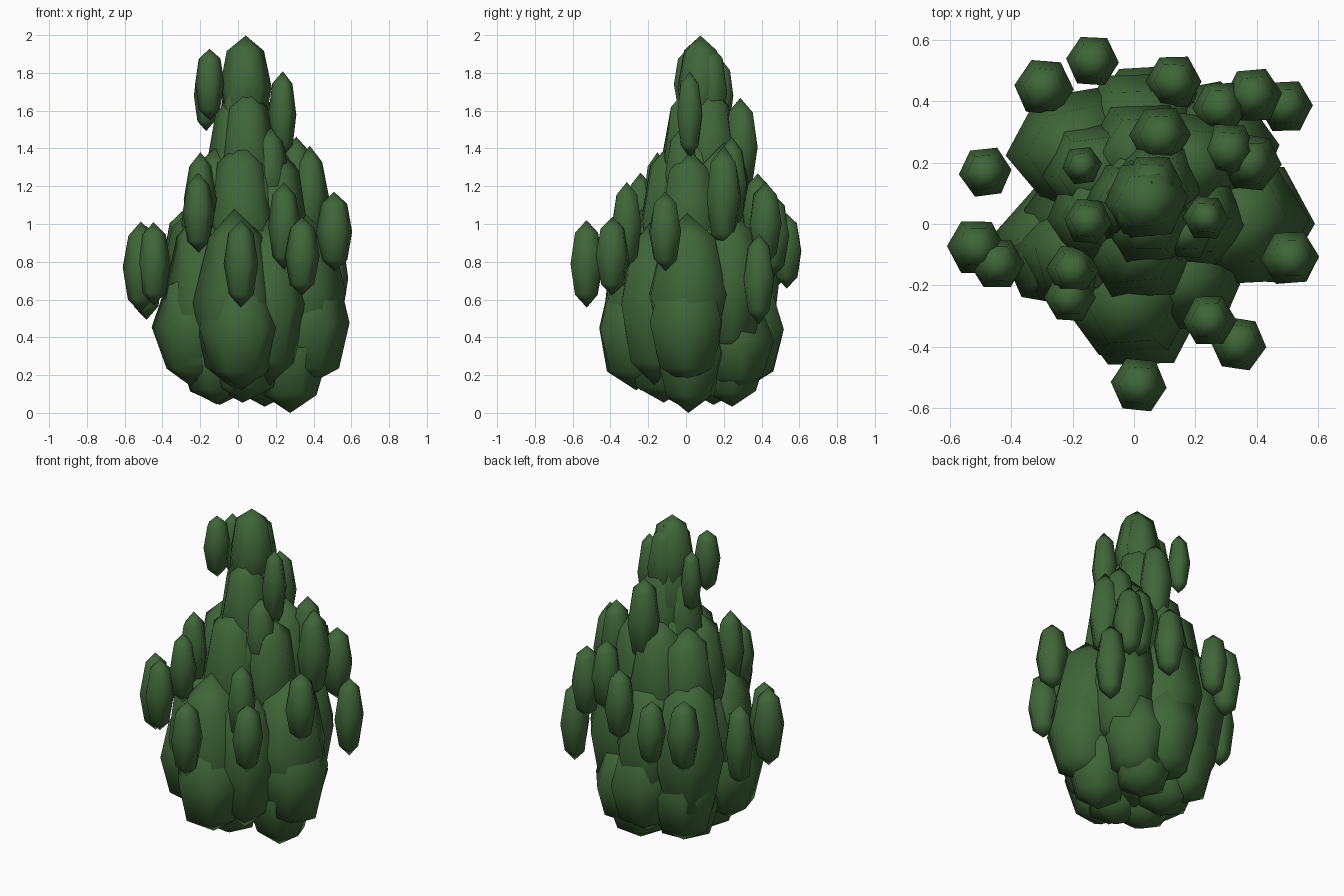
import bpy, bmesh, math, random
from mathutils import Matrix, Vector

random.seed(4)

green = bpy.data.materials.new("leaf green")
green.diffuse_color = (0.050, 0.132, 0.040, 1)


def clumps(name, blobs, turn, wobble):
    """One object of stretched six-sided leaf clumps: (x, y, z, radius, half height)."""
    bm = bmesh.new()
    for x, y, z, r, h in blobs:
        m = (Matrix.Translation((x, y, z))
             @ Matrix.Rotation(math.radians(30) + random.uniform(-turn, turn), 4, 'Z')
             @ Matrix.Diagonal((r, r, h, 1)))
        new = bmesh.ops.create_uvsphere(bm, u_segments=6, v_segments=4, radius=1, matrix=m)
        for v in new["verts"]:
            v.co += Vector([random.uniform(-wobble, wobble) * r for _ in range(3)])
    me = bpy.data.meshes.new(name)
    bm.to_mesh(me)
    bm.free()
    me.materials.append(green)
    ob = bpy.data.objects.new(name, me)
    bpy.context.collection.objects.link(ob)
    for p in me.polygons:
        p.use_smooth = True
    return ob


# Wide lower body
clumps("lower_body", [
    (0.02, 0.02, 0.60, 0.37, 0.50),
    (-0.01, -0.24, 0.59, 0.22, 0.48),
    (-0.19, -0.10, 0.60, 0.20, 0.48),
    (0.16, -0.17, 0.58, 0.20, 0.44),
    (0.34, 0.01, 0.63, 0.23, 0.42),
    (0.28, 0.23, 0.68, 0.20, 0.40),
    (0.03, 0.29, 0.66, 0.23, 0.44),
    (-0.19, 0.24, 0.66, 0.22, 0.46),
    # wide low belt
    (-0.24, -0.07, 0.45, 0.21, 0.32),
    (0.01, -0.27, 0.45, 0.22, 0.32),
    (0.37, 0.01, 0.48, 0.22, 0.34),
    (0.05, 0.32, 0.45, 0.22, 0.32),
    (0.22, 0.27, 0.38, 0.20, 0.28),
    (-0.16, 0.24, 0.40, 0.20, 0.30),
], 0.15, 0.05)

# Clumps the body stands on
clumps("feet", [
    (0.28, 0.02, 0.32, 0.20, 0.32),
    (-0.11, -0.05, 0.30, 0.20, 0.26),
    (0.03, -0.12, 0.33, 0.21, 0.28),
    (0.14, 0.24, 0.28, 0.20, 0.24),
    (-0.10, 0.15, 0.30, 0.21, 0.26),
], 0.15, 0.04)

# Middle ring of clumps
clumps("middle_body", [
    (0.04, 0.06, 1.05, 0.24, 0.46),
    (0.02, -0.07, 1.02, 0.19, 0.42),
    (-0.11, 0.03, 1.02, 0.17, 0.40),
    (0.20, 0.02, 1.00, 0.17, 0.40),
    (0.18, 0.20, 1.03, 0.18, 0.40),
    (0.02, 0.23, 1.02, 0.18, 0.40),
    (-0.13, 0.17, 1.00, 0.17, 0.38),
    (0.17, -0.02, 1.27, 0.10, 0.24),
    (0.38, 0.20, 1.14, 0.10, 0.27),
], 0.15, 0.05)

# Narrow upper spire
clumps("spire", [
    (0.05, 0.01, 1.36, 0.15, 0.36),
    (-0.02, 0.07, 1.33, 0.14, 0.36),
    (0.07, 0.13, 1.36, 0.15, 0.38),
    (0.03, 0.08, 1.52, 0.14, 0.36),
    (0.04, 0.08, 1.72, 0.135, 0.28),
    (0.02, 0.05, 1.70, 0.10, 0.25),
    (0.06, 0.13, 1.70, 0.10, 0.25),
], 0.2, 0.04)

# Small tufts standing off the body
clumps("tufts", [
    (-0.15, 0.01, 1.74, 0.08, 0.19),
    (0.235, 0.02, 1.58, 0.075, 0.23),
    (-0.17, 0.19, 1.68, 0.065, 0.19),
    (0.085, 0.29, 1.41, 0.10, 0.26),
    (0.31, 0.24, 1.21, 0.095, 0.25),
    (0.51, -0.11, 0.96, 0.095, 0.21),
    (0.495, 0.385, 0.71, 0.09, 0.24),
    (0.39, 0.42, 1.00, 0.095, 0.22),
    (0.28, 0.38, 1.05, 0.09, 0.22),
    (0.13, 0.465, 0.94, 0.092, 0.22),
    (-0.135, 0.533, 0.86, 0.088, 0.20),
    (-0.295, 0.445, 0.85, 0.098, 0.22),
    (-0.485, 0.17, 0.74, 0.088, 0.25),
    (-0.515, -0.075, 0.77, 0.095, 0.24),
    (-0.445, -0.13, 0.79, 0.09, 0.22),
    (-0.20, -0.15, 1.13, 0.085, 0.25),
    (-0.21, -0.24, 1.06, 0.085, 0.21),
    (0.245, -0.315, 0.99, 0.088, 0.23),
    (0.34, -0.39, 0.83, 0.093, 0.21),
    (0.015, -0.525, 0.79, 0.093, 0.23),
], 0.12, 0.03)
####################
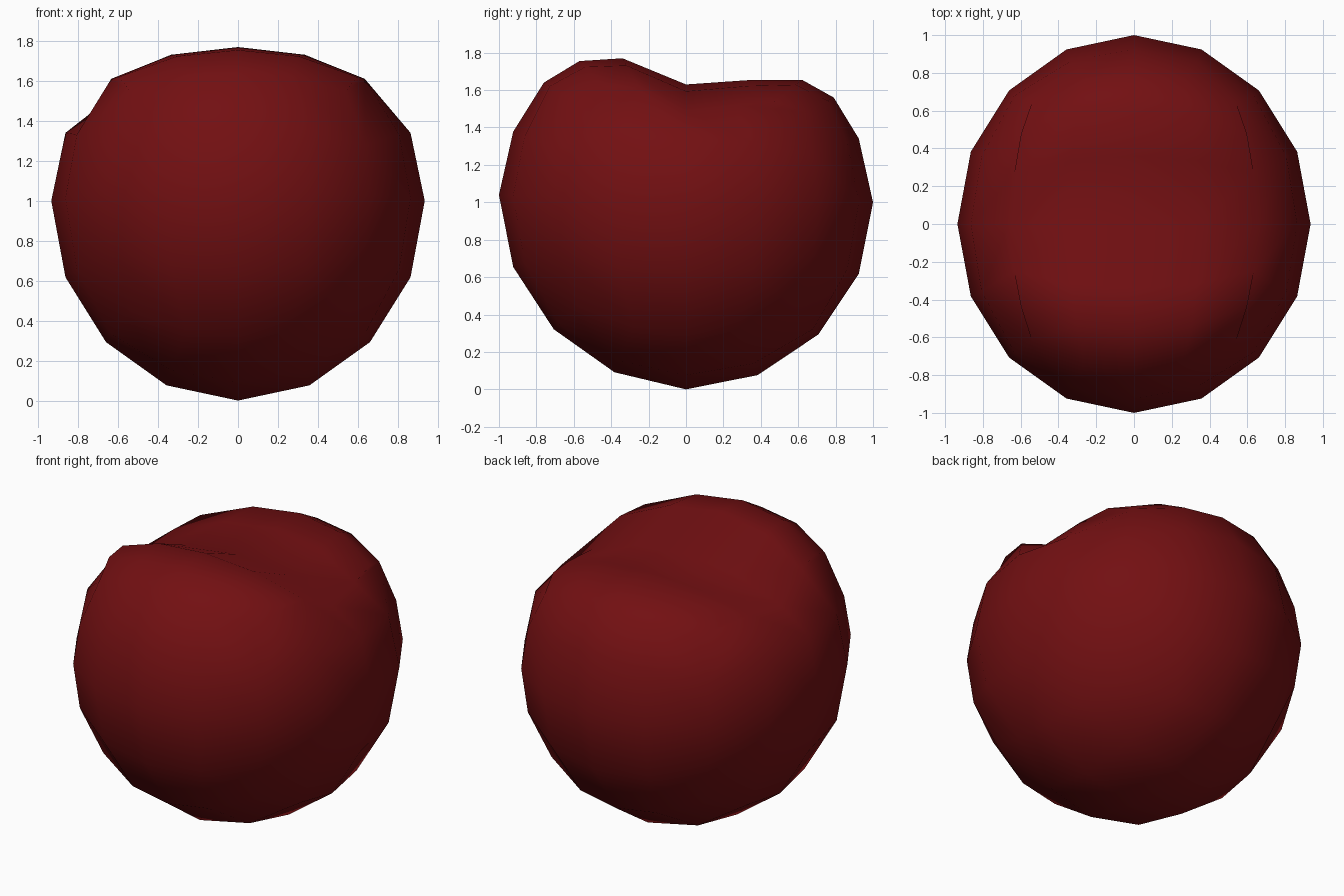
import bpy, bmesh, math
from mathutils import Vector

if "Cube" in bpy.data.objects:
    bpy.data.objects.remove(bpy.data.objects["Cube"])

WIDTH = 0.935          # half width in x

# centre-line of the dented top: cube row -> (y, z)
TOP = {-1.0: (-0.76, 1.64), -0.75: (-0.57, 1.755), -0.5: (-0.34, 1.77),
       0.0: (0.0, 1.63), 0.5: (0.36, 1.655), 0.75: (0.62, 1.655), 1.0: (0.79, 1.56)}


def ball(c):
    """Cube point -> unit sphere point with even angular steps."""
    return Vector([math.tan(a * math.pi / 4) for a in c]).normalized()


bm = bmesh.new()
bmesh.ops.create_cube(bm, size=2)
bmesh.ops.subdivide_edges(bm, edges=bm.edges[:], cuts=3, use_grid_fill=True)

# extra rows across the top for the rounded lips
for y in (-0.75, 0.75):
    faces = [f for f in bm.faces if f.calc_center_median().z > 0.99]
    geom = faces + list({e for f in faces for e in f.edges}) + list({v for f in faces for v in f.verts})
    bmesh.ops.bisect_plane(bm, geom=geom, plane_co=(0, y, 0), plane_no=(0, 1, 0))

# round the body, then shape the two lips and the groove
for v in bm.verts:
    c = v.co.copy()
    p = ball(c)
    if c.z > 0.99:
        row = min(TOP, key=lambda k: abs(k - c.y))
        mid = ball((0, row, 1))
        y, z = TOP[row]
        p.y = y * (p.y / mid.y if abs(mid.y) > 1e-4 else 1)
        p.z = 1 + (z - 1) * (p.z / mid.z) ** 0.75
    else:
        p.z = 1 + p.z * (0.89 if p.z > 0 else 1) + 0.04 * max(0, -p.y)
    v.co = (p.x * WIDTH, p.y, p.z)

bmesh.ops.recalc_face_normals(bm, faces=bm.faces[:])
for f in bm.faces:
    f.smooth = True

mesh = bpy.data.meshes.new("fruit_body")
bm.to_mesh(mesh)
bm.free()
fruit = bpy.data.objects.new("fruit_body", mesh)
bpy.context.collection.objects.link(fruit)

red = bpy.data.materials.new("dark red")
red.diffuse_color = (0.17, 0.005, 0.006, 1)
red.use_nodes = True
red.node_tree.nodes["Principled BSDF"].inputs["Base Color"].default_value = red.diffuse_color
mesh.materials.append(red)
####################
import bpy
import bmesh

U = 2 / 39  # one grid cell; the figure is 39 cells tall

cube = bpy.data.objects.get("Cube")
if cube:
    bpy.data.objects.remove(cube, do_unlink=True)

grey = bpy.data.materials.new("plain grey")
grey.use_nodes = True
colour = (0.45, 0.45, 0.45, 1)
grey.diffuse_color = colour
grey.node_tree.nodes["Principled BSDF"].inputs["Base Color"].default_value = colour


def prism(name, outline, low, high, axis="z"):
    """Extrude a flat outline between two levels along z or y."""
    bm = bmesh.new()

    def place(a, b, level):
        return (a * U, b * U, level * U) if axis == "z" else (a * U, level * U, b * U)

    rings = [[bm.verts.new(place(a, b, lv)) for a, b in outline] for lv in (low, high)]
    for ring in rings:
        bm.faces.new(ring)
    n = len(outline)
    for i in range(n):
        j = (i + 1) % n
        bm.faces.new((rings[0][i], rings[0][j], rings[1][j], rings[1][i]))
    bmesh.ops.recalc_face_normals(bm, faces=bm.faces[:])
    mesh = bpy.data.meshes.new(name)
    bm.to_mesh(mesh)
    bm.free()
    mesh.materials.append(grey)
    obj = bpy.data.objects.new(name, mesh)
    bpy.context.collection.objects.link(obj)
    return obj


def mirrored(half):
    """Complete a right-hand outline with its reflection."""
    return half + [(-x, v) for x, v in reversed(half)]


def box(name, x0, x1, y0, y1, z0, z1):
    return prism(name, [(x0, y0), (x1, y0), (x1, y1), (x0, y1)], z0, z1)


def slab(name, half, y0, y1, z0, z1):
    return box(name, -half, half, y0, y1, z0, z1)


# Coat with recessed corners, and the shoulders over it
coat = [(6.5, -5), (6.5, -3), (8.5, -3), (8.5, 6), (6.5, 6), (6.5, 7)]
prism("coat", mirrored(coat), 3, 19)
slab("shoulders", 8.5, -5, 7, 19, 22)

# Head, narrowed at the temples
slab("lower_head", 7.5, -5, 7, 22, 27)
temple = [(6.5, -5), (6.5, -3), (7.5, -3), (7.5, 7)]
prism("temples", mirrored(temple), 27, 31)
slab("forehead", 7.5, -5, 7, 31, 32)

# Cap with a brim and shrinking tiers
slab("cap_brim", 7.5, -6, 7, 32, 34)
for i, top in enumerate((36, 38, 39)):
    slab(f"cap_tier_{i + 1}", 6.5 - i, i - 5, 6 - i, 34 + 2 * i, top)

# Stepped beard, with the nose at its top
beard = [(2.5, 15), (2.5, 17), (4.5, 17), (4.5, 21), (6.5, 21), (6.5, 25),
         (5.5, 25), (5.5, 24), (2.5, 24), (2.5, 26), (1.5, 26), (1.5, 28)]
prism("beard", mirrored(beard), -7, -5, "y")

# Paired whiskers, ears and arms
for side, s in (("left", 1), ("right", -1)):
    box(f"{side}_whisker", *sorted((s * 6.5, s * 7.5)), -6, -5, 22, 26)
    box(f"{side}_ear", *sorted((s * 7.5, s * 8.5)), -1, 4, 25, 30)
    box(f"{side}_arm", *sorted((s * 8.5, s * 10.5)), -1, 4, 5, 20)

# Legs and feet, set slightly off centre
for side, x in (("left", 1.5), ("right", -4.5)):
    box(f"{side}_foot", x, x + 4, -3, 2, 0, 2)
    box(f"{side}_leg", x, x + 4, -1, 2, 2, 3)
####################
Wherever a line of the records above contains the string "collection", copy that line out.

    bpy.context.collection.objects.link(ob)
bpy.context.collection.objects.link(fruit)
    bpy.context.collection.objects.link(obj)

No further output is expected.